§ ACTIVITY:
From top to bottom, reproduce the listing without a single change.

-.-.-

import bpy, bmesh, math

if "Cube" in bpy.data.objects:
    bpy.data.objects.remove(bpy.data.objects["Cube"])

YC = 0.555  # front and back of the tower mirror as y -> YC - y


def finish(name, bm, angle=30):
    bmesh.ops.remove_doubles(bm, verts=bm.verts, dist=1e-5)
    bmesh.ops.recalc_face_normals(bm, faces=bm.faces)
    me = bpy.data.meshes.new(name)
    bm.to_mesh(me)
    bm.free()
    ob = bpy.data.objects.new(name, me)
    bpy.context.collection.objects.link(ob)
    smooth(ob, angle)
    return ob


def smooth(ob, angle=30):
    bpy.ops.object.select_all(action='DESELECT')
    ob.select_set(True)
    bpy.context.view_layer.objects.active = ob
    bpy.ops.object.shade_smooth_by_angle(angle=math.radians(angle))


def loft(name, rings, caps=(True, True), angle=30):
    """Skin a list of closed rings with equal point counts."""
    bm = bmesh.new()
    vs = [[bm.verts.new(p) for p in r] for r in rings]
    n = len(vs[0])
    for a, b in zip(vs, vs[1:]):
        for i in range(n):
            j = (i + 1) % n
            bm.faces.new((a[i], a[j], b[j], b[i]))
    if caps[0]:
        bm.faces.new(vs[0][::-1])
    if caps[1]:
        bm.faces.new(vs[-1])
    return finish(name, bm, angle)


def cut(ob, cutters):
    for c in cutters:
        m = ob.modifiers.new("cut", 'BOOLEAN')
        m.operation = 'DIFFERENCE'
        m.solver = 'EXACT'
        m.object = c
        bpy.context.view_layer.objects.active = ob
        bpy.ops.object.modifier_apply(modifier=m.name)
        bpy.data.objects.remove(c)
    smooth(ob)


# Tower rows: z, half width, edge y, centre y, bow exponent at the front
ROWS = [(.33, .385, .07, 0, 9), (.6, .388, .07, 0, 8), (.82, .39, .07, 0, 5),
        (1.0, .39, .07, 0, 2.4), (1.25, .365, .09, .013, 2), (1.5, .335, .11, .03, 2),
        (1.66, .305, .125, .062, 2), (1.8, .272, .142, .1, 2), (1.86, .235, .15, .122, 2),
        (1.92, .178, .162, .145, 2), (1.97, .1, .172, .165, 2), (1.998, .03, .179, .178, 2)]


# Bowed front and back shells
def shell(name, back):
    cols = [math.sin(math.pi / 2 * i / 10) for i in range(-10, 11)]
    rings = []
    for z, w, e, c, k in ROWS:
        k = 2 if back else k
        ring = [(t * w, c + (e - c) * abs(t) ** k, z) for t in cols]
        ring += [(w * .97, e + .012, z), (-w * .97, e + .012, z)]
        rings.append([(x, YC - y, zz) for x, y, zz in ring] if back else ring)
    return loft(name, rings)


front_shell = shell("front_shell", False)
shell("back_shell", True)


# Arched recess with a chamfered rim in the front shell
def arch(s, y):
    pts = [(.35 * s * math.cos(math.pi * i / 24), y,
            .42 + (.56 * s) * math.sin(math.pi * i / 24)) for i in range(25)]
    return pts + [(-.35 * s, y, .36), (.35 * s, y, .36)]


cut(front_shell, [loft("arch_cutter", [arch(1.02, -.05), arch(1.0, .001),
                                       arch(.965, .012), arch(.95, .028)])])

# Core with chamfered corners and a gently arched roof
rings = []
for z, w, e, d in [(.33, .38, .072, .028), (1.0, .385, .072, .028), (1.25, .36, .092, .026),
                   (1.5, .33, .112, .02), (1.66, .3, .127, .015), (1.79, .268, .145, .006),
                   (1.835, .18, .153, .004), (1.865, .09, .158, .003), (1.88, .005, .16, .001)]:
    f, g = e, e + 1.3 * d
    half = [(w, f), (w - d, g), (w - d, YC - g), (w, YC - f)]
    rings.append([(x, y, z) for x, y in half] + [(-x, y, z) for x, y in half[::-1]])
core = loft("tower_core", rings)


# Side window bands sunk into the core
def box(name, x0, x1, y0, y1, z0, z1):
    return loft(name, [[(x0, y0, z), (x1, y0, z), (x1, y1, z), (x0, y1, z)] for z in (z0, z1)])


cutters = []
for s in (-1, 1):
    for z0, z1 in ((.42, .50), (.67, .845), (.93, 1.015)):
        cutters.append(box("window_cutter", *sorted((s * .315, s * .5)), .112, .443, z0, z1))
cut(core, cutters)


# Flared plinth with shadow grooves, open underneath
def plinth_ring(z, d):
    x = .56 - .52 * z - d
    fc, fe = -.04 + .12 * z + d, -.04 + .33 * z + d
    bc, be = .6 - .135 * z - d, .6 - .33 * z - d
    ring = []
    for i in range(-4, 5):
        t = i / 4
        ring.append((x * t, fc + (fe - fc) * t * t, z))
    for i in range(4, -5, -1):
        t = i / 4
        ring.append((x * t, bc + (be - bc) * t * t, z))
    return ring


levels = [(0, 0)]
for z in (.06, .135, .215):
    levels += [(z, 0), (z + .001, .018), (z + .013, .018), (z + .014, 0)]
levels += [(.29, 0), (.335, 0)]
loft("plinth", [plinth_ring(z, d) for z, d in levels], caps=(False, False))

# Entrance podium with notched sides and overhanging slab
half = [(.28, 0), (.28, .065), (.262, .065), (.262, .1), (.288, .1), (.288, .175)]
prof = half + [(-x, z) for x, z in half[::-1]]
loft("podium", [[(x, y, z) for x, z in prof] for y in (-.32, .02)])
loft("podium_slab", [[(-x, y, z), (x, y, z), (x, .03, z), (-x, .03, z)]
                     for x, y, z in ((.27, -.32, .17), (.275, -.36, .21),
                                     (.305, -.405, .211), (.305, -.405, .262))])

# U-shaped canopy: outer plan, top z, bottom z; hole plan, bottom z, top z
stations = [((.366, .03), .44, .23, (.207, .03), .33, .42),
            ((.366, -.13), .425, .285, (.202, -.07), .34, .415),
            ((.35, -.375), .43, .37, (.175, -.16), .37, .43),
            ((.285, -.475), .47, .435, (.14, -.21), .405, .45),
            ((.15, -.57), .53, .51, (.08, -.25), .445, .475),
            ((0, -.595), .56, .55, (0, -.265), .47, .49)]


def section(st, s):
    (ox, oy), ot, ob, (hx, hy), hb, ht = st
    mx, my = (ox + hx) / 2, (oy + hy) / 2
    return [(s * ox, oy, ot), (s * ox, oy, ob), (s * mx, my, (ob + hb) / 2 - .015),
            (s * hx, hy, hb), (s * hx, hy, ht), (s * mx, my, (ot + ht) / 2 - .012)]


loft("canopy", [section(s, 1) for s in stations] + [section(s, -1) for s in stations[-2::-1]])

-.-.-

§ SOLUTION FOR THIS TASK:
import bpy, bmesh, math

if "Cube" in bpy.data.objects:
    bpy.data.objects.remove(bpy.data.objects["Cube"])

YC = 0.555  # front and back of the tower mirror as y -> YC - y


def finish(name, bm, angle=30):
    bmesh.ops.remove_doubles(bm, verts=bm.verts, dist=1e-5)
    bmesh.ops.recalc_face_normals(bm, faces=bm.faces)
    me = bpy.data.meshes.new(name)
    bm.to_mesh(me)
    bm.free()
    ob = bpy.data.objects.new(name, me)
    bpy.context.collection.objects.link(ob)
    smooth(ob, angle)
    return ob


def smooth(ob, angle=30):
    bpy.ops.object.select_all(action='DESELECT')
    ob.select_set(True)
    bpy.context.view_layer.objects.active = ob
    bpy.ops.object.shade_smooth_by_angle(angle=math.radians(angle))


def loft(name, rings, caps=(True, True), angle=30):
    """Skin a list of closed rings with equal point counts."""
    bm = bmesh.new()
    vs = [[bm.verts.new(p) for p in r] for r in rings]
    n = len(vs[0])
    for a, b in zip(vs, vs[1:]):
        for i in range(n):
            j = (i + 1) % n
            bm.faces.new((a[i], a[j], b[j], b[i]))
    if caps[0]:
        bm.faces.new(vs[0][::-1])
    if caps[1]:
        bm.faces.new(vs[-1])
    return finish(name, bm, angle)


def cut(ob, cutters):
    for c in cutters:
        m = ob.modifiers.new("cut", 'BOOLEAN')
        m.operation = 'DIFFERENCE'
        m.solver = 'EXACT'
        m.object = c
        bpy.context.view_layer.objects.active = ob
        bpy.ops.object.modifier_apply(modifier=m.name)
        bpy.data.objects.remove(c)
    smooth(ob)


# Tower rows: z, half width, edge y, centre y, bow exponent at the front
ROWS = [(.33, .385, .07, 0, 9), (.6, .388, .07, 0, 8), (.82, .39, .07, 0, 5),
        (1.0, .39, .07, 0, 2.4), (1.25, .365, .09, .013, 2), (1.5, .335, .11, .03, 2),
        (1.66, .305, .125, .062, 2), (1.8, .272, .142, .1, 2), (1.86, .235, .15, .122, 2),
        (1.92, .178, .162, .145, 2), (1.97, .1, .172, .165, 2), (1.998, .03, .179, .178, 2)]


# Bowed front and back shells
def shell(name, back):
    cols = [math.sin(math.pi / 2 * i / 10) for i in range(-10, 11)]
    rings = []
    for z, w, e, c, k in ROWS:
        k = 2 if back else k
        ring = [(t * w, c + (e - c) * abs(t) ** k, z) for t in cols]
        ring += [(w * .97, e + .012, z), (-w * .97, e + .012, z)]
        rings.append([(x, YC - y, zz) for x, y, zz in ring] if back else ring)
    return loft(name, rings)


front_shell = shell("front_shell", False)
shell("back_shell", True)


# Arched recess with a chamfered rim in the front shell
def arch(s, y):
    pts = [(.35 * s * math.cos(math.pi * i / 24), y,
            .42 + (.56 * s) * math.sin(math.pi * i / 24)) for i in range(25)]
    return pts + [(-.35 * s, y, .36), (.35 * s, y, .36)]


cut(front_shell, [loft("arch_cutter", [arch(1.02, -.05), arch(1.0, .001),
                                       arch(.965, .012), arch(.95, .028)])])

# Core with chamfered corners and a gently arched roof
rings = []
for z, w, e, d in [(.33, .38, .072, .028), (1.0, .385, .072, .028), (1.25, .36, .092, .026),
                   (1.5, .33, .112, .02), (1.66, .3, .127, .015), (1.79, .268, .145, .006),
                   (1.835, .18, .153, .004), (1.865, .09, .158, .003), (1.88, .005, .16, .001)]:
    f, g = e, e + 1.3 * d
    half = [(w, f), (w - d, g), (w - d, YC - g), (w, YC - f)]
    rings.append([(x, y, z) for x, y in half] + [(-x, y, z) for x, y in half[::-1]])
core = loft("tower_core", rings)


# Side window bands sunk into the core
def box(name, x0, x1, y0, y1, z0, z1):
    return loft(name, [[(x0, y0, z), (x1, y0, z), (x1, y1, z), (x0, y1, z)] for z in (z0, z1)])


cutters = []
for s in (-1, 1):
    for z0, z1 in ((.42, .50), (.67, .845), (.93, 1.015)):
        cutters.append(box("window_cutter", *sorted((s * .315, s * .5)), .112, .443, z0, z1))
cut(core, cutters)


# Flared plinth with shadow grooves, open underneath
def plinth_ring(z, d):
    x = .56 - .52 * z - d
    fc, fe = -.04 + .12 * z + d, -.04 + .33 * z + d
    bc, be = .6 - .135 * z - d, .6 - .33 * z - d
    ring = []
    for i in range(-4, 5):
        t = i / 4
        ring.append((x * t, fc + (fe - fc) * t * t, z))
    for i in range(4, -5, -1):
        t = i / 4
        ring.append((x * t, bc + (be - bc) * t * t, z))
    return ring


levels = [(0, 0)]
for z in (.06, .135, .215):
    levels += [(z, 0), (z + .001, .018), (z + .013, .018), (z + .014, 0)]
levels += [(.29, 0), (.335, 0)]
loft("plinth", [plinth_ring(z, d) for z, d in levels], caps=(False, False))

# Entrance podium with notched sides and overhanging slab
half = [(.28, 0), (.28, .065), (.262, .065), (.262, .1), (.288, .1), (.288, .175)]
prof = half + [(-x, z) for x, z in half[::-1]]
loft("podium", [[(x, y, z) for x, z in prof] for y in (-.32, .02)])
loft("podium_slab", [[(-x, y, z), (x, y, z), (x, .03, z), (-x, .03, z)]
                     for x, y, z in ((.27, -.32, .17), (.275, -.36, .21),
                                     (.305, -.405, .211), (.305, -.405, .262))])

# U-shaped canopy: outer plan, top z, bottom z; hole plan, bottom z, top z
stations = [((.366, .03), .44, .23, (.207, .03), .33, .42),
            ((.366, -.13), .425, .285, (.202, -.07), .34, .415),
            ((.35, -.375), .43, .37, (.175, -.16), .37, .43),
            ((.285, -.475), .47, .435, (.14, -.21), .405, .45),
            ((.15, -.57), .53, .51, (.08, -.25), .445, .475),
            ((0, -.595), .56, .55, (0, -.265), .47, .49)]


def section(st, s):
    (ox, oy), ot, ob, (hx, hy), hb, ht = st
    mx, my = (ox + hx) / 2, (oy + hy) / 2
    return [(s * ox, oy, ot), (s * ox, oy, ob), (s * mx, my, (ob + hb) / 2 - .015),
            (s * hx, hy, hb), (s * hx, hy, ht), (s * mx, my, (ot + ht) / 2 - .012)]


loft("canopy", [section(s, 1) for s in stations] + [section(s, -1) for s in stations[-2::-1]])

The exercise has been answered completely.